◆ YOUR OBJECTIVE:
Print the data below exactly, but only the lines from the one containing "# ice boulders: chamfered" down to the one containing "p.material_index = 1", inclusive.

Entries taken from a collection
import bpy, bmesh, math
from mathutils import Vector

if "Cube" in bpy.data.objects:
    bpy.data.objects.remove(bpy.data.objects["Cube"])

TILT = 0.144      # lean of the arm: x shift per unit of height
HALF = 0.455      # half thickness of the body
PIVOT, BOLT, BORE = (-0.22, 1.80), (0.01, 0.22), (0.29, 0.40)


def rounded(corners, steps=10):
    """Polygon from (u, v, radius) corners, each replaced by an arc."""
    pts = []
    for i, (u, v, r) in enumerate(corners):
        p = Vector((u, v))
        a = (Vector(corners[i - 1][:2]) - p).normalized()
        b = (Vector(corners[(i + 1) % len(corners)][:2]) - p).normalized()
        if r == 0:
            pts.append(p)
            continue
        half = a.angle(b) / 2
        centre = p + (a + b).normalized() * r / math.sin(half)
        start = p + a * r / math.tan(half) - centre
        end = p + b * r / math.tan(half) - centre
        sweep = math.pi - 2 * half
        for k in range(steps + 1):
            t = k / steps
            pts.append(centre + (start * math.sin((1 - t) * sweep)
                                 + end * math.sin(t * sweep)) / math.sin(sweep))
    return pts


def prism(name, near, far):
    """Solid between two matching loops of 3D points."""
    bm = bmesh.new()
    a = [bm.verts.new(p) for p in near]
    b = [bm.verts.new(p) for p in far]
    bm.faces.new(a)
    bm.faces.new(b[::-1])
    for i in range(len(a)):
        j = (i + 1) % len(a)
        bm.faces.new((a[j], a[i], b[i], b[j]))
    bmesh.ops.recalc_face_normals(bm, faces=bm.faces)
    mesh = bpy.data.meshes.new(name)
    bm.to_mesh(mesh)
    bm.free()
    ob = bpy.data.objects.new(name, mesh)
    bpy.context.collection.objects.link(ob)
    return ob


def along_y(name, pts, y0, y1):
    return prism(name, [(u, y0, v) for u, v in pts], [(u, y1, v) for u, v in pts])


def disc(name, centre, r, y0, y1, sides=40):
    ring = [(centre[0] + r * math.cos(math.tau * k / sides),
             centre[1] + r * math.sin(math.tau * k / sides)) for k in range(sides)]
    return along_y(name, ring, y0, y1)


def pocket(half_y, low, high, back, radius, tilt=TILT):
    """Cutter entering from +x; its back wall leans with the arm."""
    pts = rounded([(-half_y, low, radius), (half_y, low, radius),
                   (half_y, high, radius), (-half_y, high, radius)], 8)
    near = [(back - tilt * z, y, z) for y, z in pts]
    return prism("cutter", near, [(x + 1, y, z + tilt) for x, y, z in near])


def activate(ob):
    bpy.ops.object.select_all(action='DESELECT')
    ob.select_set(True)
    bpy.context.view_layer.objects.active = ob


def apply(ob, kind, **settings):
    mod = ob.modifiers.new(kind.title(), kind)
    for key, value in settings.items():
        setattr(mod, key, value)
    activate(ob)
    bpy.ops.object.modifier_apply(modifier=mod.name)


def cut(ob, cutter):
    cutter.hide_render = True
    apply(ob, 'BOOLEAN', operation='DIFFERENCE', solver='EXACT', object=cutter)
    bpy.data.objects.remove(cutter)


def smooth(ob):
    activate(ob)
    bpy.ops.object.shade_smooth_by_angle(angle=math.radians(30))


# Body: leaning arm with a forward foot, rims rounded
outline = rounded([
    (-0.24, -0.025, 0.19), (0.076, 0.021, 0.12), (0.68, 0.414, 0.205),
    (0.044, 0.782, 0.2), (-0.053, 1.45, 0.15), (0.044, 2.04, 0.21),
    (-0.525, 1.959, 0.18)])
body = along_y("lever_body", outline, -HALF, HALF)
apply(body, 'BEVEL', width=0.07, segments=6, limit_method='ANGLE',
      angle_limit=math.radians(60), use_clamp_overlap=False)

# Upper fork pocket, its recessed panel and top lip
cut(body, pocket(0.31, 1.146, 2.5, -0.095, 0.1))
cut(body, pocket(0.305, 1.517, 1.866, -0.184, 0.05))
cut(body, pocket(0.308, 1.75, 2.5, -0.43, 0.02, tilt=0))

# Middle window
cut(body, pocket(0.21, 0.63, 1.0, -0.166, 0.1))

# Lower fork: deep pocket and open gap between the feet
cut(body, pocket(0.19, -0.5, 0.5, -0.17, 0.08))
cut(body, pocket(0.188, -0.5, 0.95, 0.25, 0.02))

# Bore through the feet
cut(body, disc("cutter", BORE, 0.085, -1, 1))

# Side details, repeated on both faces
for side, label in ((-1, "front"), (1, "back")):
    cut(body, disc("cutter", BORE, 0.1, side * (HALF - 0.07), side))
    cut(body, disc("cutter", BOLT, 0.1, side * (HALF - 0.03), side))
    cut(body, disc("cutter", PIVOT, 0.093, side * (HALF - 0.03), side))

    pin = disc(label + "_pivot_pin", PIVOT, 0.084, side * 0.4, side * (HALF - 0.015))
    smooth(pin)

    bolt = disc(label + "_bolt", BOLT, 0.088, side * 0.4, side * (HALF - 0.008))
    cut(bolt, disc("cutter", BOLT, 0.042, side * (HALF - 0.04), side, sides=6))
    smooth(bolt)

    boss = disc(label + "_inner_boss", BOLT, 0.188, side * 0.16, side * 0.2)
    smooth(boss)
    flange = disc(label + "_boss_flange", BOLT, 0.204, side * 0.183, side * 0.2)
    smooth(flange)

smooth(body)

--

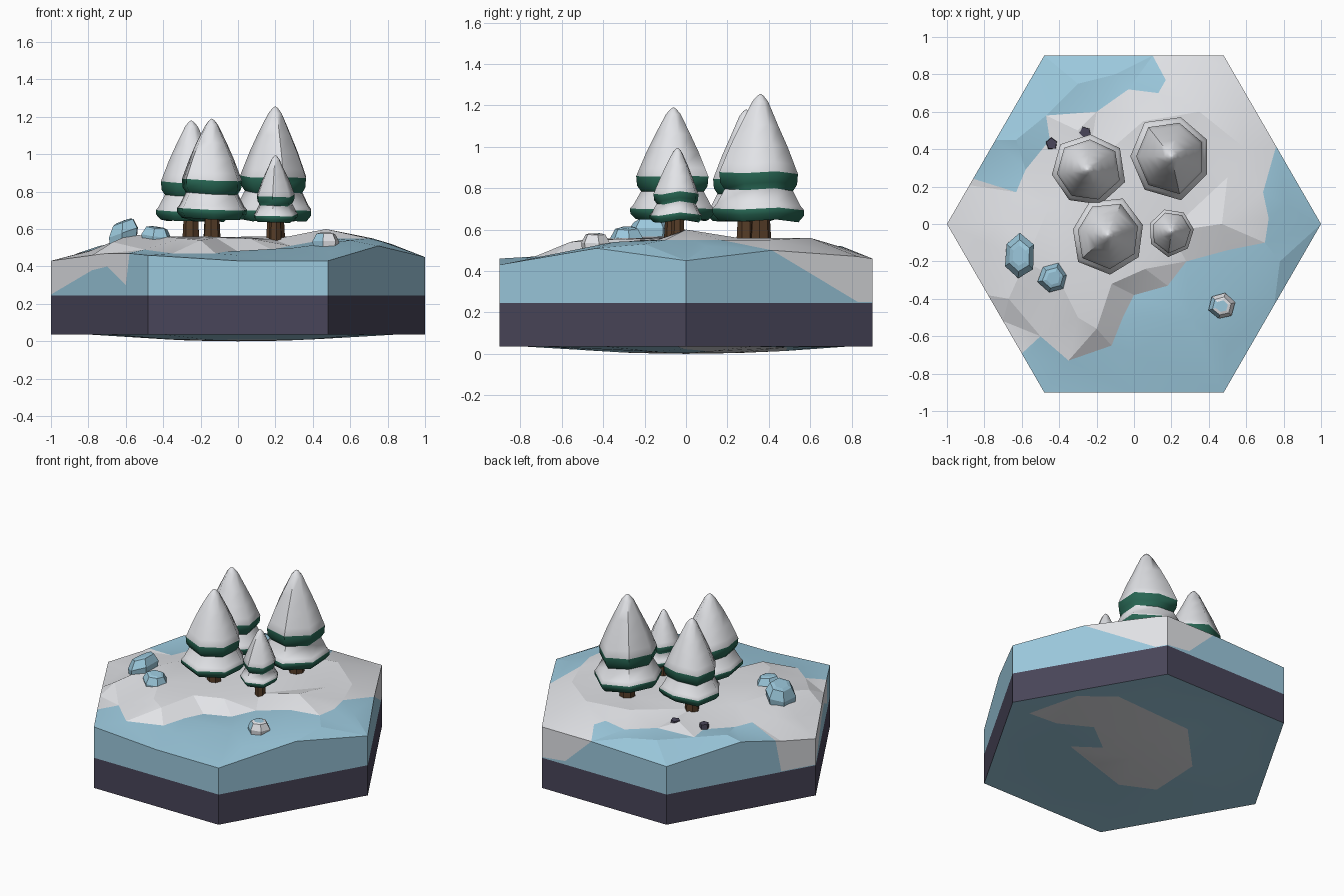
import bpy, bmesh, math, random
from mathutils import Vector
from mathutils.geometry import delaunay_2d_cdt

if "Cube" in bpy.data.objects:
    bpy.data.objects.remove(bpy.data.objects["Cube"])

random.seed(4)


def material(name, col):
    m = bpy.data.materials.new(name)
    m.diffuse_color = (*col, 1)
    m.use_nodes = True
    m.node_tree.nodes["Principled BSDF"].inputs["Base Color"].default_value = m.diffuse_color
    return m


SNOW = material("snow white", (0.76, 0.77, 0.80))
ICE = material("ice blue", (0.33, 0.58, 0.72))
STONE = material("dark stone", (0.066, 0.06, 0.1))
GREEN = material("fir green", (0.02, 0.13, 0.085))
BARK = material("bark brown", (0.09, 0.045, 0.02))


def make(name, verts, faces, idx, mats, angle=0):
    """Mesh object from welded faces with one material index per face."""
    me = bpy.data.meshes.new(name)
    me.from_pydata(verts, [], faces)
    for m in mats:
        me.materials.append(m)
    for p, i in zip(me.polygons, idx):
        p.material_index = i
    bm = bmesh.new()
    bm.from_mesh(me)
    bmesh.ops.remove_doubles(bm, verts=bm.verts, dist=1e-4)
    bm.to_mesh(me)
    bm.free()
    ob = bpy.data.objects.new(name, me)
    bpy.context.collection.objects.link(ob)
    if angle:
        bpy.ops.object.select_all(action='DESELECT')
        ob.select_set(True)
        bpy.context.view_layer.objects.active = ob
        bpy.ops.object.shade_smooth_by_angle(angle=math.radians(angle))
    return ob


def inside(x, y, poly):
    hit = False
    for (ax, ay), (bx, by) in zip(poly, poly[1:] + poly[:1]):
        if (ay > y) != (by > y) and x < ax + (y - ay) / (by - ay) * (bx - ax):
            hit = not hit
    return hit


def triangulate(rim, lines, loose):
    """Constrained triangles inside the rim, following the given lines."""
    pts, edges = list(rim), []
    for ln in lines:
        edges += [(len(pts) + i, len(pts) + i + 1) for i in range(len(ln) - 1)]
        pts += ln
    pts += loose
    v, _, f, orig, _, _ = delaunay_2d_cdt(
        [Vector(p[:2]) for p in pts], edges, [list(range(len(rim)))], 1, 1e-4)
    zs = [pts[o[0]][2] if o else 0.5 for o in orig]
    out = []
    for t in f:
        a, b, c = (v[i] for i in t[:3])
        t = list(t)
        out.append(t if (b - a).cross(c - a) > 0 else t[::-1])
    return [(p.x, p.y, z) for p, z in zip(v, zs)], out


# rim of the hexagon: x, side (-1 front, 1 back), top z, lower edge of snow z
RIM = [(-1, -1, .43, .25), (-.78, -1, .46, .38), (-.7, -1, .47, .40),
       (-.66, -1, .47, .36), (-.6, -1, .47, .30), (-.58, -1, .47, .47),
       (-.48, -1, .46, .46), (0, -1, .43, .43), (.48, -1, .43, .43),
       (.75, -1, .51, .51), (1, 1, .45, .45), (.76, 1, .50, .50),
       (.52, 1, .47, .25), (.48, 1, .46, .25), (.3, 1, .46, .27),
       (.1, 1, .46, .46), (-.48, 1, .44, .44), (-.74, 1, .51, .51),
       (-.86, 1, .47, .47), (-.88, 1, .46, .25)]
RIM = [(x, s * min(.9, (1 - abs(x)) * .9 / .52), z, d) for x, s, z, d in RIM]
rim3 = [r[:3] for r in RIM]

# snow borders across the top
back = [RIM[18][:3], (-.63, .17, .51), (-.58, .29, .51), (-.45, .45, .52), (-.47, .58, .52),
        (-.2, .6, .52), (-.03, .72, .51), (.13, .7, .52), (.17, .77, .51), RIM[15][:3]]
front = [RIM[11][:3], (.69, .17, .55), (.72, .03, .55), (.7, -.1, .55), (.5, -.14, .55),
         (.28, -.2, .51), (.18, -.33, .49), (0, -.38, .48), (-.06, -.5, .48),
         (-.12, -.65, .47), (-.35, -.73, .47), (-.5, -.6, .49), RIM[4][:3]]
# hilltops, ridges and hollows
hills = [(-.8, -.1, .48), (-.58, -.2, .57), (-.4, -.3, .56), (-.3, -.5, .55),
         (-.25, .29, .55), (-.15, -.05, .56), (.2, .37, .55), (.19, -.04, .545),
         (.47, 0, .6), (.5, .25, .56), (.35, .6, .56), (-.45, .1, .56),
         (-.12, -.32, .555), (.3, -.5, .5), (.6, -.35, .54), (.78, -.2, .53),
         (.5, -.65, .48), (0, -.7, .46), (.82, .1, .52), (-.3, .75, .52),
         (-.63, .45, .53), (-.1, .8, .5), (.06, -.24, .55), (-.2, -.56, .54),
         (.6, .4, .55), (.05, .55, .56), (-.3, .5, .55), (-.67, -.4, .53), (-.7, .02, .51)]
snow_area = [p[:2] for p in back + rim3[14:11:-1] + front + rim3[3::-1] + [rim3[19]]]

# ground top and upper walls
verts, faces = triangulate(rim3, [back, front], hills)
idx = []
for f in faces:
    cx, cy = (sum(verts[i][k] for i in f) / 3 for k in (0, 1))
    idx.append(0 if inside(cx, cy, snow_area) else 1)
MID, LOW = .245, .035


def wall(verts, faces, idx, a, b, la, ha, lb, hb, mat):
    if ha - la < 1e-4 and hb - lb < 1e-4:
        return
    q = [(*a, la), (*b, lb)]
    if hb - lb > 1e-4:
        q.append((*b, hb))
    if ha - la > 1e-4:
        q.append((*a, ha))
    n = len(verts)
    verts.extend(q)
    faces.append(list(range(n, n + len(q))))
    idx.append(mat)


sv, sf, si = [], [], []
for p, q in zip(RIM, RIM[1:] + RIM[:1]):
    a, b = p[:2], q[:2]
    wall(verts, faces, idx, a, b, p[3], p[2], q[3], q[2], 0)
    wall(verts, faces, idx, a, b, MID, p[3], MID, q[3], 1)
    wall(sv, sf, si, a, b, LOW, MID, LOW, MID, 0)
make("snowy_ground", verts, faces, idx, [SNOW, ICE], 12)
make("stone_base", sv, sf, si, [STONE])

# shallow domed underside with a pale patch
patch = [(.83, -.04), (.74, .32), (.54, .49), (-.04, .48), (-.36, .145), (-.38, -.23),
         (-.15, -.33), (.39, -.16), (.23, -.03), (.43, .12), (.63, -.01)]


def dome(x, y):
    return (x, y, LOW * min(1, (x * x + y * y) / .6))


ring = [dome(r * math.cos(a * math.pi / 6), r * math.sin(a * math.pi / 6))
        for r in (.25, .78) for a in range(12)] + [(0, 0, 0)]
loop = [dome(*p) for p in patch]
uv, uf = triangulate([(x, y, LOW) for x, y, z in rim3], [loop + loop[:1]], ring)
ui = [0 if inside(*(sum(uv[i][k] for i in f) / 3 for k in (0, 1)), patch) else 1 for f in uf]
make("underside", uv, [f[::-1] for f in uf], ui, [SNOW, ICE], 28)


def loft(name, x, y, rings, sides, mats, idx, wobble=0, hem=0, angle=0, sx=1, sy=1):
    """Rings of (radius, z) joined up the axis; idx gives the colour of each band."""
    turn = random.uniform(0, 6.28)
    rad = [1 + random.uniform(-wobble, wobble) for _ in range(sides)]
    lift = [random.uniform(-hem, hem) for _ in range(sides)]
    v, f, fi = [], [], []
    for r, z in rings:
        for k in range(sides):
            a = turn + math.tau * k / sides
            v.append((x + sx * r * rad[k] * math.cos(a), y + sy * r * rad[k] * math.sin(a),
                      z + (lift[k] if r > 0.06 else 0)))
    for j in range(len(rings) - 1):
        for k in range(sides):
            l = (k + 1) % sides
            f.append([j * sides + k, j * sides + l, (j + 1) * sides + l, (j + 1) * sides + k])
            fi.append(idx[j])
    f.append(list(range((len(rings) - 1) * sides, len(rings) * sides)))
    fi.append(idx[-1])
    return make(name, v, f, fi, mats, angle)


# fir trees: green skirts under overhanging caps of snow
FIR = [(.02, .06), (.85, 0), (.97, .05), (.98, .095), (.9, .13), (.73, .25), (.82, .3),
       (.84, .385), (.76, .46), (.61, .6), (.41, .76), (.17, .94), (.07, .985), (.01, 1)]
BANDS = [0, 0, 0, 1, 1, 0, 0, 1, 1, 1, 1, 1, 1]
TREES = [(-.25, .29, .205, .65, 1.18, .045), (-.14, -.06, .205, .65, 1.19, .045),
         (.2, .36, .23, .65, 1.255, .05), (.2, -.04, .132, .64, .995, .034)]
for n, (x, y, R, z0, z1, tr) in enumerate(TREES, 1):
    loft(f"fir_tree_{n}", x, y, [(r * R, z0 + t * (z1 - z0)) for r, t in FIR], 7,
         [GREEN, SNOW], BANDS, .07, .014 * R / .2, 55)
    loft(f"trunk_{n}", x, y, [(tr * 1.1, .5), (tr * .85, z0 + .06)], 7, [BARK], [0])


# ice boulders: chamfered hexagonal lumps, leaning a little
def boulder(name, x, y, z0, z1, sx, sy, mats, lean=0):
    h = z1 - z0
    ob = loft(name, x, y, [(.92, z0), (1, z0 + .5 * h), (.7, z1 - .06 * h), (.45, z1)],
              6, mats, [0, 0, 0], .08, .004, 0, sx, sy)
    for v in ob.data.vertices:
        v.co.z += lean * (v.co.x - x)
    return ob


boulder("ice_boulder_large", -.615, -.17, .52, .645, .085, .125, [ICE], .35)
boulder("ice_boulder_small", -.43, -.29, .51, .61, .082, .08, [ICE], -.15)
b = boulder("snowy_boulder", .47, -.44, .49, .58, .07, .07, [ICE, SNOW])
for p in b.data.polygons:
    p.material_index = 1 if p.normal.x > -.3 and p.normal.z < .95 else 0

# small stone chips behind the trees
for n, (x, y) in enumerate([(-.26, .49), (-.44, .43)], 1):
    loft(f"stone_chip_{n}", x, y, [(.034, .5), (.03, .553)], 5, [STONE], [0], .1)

◆ EXERCISE RESULT:
# ice boulders: chamfered hexagonal lumps, leaning a little
def boulder(name, x, y, z0, z1, sx, sy, mats, lean=0):
    h = z1 - z0
    ob = loft(name, x, y, [(.92, z0), (1, z0 + .5 * h), (.7, z1 - .06 * h), (.45, z1)],
              6, mats, [0, 0, 0], .08, .004, 0, sx, sy)
    for v in ob.data.vertices:
        v.co.z += lean * (v.co.x - x)
    return ob


boulder("ice_boulder_large", -.615, -.17, .52, .645, .085, .125, [ICE], .35)
boulder("ice_boulder_small", -.43, -.29, .51, .61, .082, .08, [ICE], -.15)
b = boulder("snowy_boulder", .47, -.44, .49, .58, .07, .07, [ICE, SNOW])
for p in b.data.polygons:
    p.material_index = 1 if p.normal.x > -.3 and p.normal.z < .95 else 0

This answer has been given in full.